= Provided data =
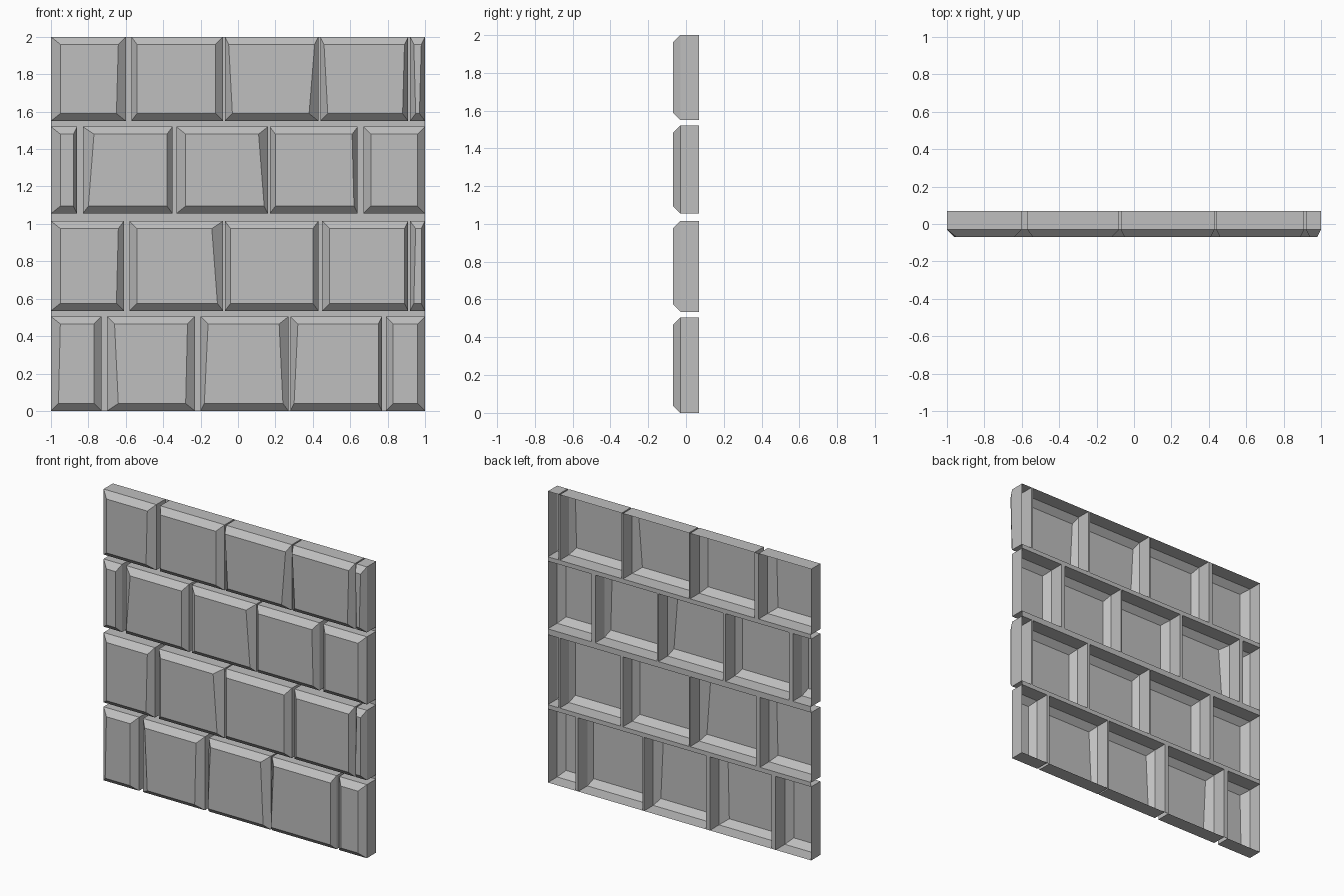
import bpy
import bmesh

if "Cube" in bpy.data.objects:
    bpy.data.objects.remove(bpy.data.objects["Cube"], do_unlink=True)

# One stone colour for the whole wall
STONE = (0.52, 0.52, 0.52, 1.0)
stone = bpy.data.materials.new("grey_stone")
stone.use_nodes = True
stone.diffuse_color = STONE
shader = next(n for n in stone.node_tree.nodes if n.type == "BSDF_PRINCIPLED")
shader.inputs["Base Color"].default_value = STONE
shader.inputs["Roughness"].default_value = 0.9

# Depth levels, from the open back to the front face
BACK, SHOULDER, FACE = 0.07, -0.03, -0.07
BEVEL = 0.04

# Each course: bottom, top, then blocks as hundredths of a unit:
# left, right, and the side insets of the front face at
# top left, top right, bottom left, bottom right
courses = {
    "bottom": (0.0, 0.505, [
        (-100, -73, 5, 4, 4, 4), (-70, -23, 4, 4, 6, 5),
        (-20, 27, 4, 5, 2, 3), (28, 77, 4, 2, 2, 2),
        (79, 100, 4, 4, 4, 4)]),
    "lower": (0.535, 1.015, [
        (-100, -61, 5, 3, 5, 4), (-58, -8, 4, 6, 4, 3),
        (-7, 43, 3, 3, 3, 3), (45, 91, 4, 2, 4, 2),
        (92, 100, 3, 2, 2, 2)]),
    "upper": (1.055, 1.52, [
        (-100, -86, 5, 2, 5, 2), (-83, -35, 6, 3, 3, 3),
        (-33, 16, 5, 5, 5, 2), (17, 64, 3, 3, 3, 2),
        (67, 100, 4, 4, 4, 4)]),
    "top": (1.55, 2.0, [
        (-100, -60, 5, 4, 5, 5), (-57, -8, 3, 4, 3, 4),
        (-7, 43, 2, 2, 4, 5), (44, 91, 2, 2, 4, 3),
        (92, 100, 2, 2, 3, 3)]),
}


def finish(bm, name):
    """Turn a bmesh into a flat shaded stone object."""
    mesh = bpy.data.meshes.new(name)
    bm.to_mesh(mesh)
    bm.free()
    mesh.materials.append(stone)
    bpy.context.collection.objects.link(bpy.data.objects.new(name, mesh))


def rectangle(x_left, x_right, z_low, z_high):
    return [(x_left, z_low), (x_right, z_low), (x_right, z_high), (x_left, z_high)]


def ring(bm, corners, depth):
    return [bm.verts.new((x, depth, z)) for x, z in corners]


def make_block(name, block, z_low, z_high):
    """Hollow block, open at the back, with an uneven chamfered face."""
    left, right, tl, tr, bl, br = [value / 100 for value in block]
    outline = rectangle(left, right, z_low, z_high)
    low, high = z_low + BEVEL, z_high - BEVEL
    front = [(left + bl, low), (right - br, low),
             (right - tr, high), (left + tl, high)]
    bm = bmesh.new()
    rings = [ring(bm, outline, BACK), ring(bm, outline, SHOULDER),
             ring(bm, front, FACE)]
    for outer, inner in zip(rings, rings[1:]):
        for i in range(4):
            j = (i + 1) % 4
            bm.faces.new((outer[i], outer[j], inner[j], inner[i]))
    bm.faces.new(rings[-1])
    finish(bm, name)


# Blocks, with the mortar strips that fill the joints at the back
mortar = bmesh.new()
previous_top = None
for course, (z_low, z_high, blocks) in courses.items():
    for number, block in enumerate(blocks, start=1):
        make_block(f"{course}_course_block_{number}", block, z_low, z_high)
    for block, neighbour in zip(blocks, blocks[1:]):
        joint = rectangle(block[1] / 100, neighbour[0] / 100, z_low, z_high)
        mortar.faces.new(ring(mortar, joint, BACK))
    if previous_top is not None:
        mortar.faces.new(ring(mortar, rectangle(-1, 1, previous_top, z_low), BACK))
    previous_top = z_high
finish(mortar, "mortar_joints")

= What to do =
Retype all the entries word for word; the pictures stay out.

= Task result =
import bpy
import bmesh

if "Cube" in bpy.data.objects:
    bpy.data.objects.remove(bpy.data.objects["Cube"], do_unlink=True)

# One stone colour for the whole wall
STONE = (0.52, 0.52, 0.52, 1.0)
stone = bpy.data.materials.new("grey_stone")
stone.use_nodes = True
stone.diffuse_color = STONE
shader = next(n for n in stone.node_tree.nodes if n.type == "BSDF_PRINCIPLED")
shader.inputs["Base Color"].default_value = STONE
shader.inputs["Roughness"].default_value = 0.9

# Depth levels, from the open back to the front face
BACK, SHOULDER, FACE = 0.07, -0.03, -0.07
BEVEL = 0.04

# Each course: bottom, top, then blocks as hundredths of a unit:
# left, right, and the side insets of the front face at
# top left, top right, bottom left, bottom right
courses = {
    "bottom": (0.0, 0.505, [
        (-100, -73, 5, 4, 4, 4), (-70, -23, 4, 4, 6, 5),
        (-20, 27, 4, 5, 2, 3), (28, 77, 4, 2, 2, 2),
        (79, 100, 4, 4, 4, 4)]),
    "lower": (0.535, 1.015, [
        (-100, -61, 5, 3, 5, 4), (-58, -8, 4, 6, 4, 3),
        (-7, 43, 3, 3, 3, 3), (45, 91, 4, 2, 4, 2),
        (92, 100, 3, 2, 2, 2)]),
    "upper": (1.055, 1.52, [
        (-100, -86, 5, 2, 5, 2), (-83, -35, 6, 3, 3, 3),
        (-33, 16, 5, 5, 5, 2), (17, 64, 3, 3, 3, 2),
        (67, 100, 4, 4, 4, 4)]),
    "top": (1.55, 2.0, [
        (-100, -60, 5, 4, 5, 5), (-57, -8, 3, 4, 3, 4),
        (-7, 43, 2, 2, 4, 5), (44, 91, 2, 2, 4, 3),
        (92, 100, 2, 2, 3, 3)]),
}


def finish(bm, name):
    """Turn a bmesh into a flat shaded stone object."""
    mesh = bpy.data.meshes.new(name)
    bm.to_mesh(mesh)
    bm.free()
    mesh.materials.append(stone)
    bpy.context.collection.objects.link(bpy.data.objects.new(name, mesh))


def rectangle(x_left, x_right, z_low, z_high):
    return [(x_left, z_low), (x_right, z_low), (x_right, z_high), (x_left, z_high)]


def ring(bm, corners, depth):
    return [bm.verts.new((x, depth, z)) for x, z in corners]


def make_block(name, block, z_low, z_high):
    """Hollow block, open at the back, with an uneven chamfered face."""
    left, right, tl, tr, bl, br = [value / 100 for value in block]
    outline = rectangle(left, right, z_low, z_high)
    low, high = z_low + BEVEL, z_high - BEVEL
    front = [(left + bl, low), (right - br, low),
             (right - tr, high), (left + tl, high)]
    bm = bmesh.new()
    rings = [ring(bm, outline, BACK), ring(bm, outline, SHOULDER),
             ring(bm, front, FACE)]
    for outer, inner in zip(rings, rings[1:]):
        for i in range(4):
            j = (i + 1) % 4
            bm.faces.new((outer[i], outer[j], inner[j], inner[i]))
    bm.faces.new(rings[-1])
    finish(bm, name)


# Blocks, with the mortar strips that fill the joints at the back
mortar = bmesh.new()
previous_top = None
for course, (z_low, z_high, blocks) in courses.items():
    for number, block in enumerate(blocks, start=1):
        make_block(f"{course}_course_block_{number}", block, z_low, z_high)
    for block, neighbour in zip(blocks, blocks[1:]):
        joint = rectangle(block[1] / 100, neighbour[0] / 100, z_low, z_high)
        mortar.faces.new(ring(mortar, joint, BACK))
    if previous_top is not None:
        mortar.faces.new(ring(mortar, rectangle(-1, 1, previous_top, z_low), BACK))
    previous_top = z_high
finish(mortar, "mortar_joints")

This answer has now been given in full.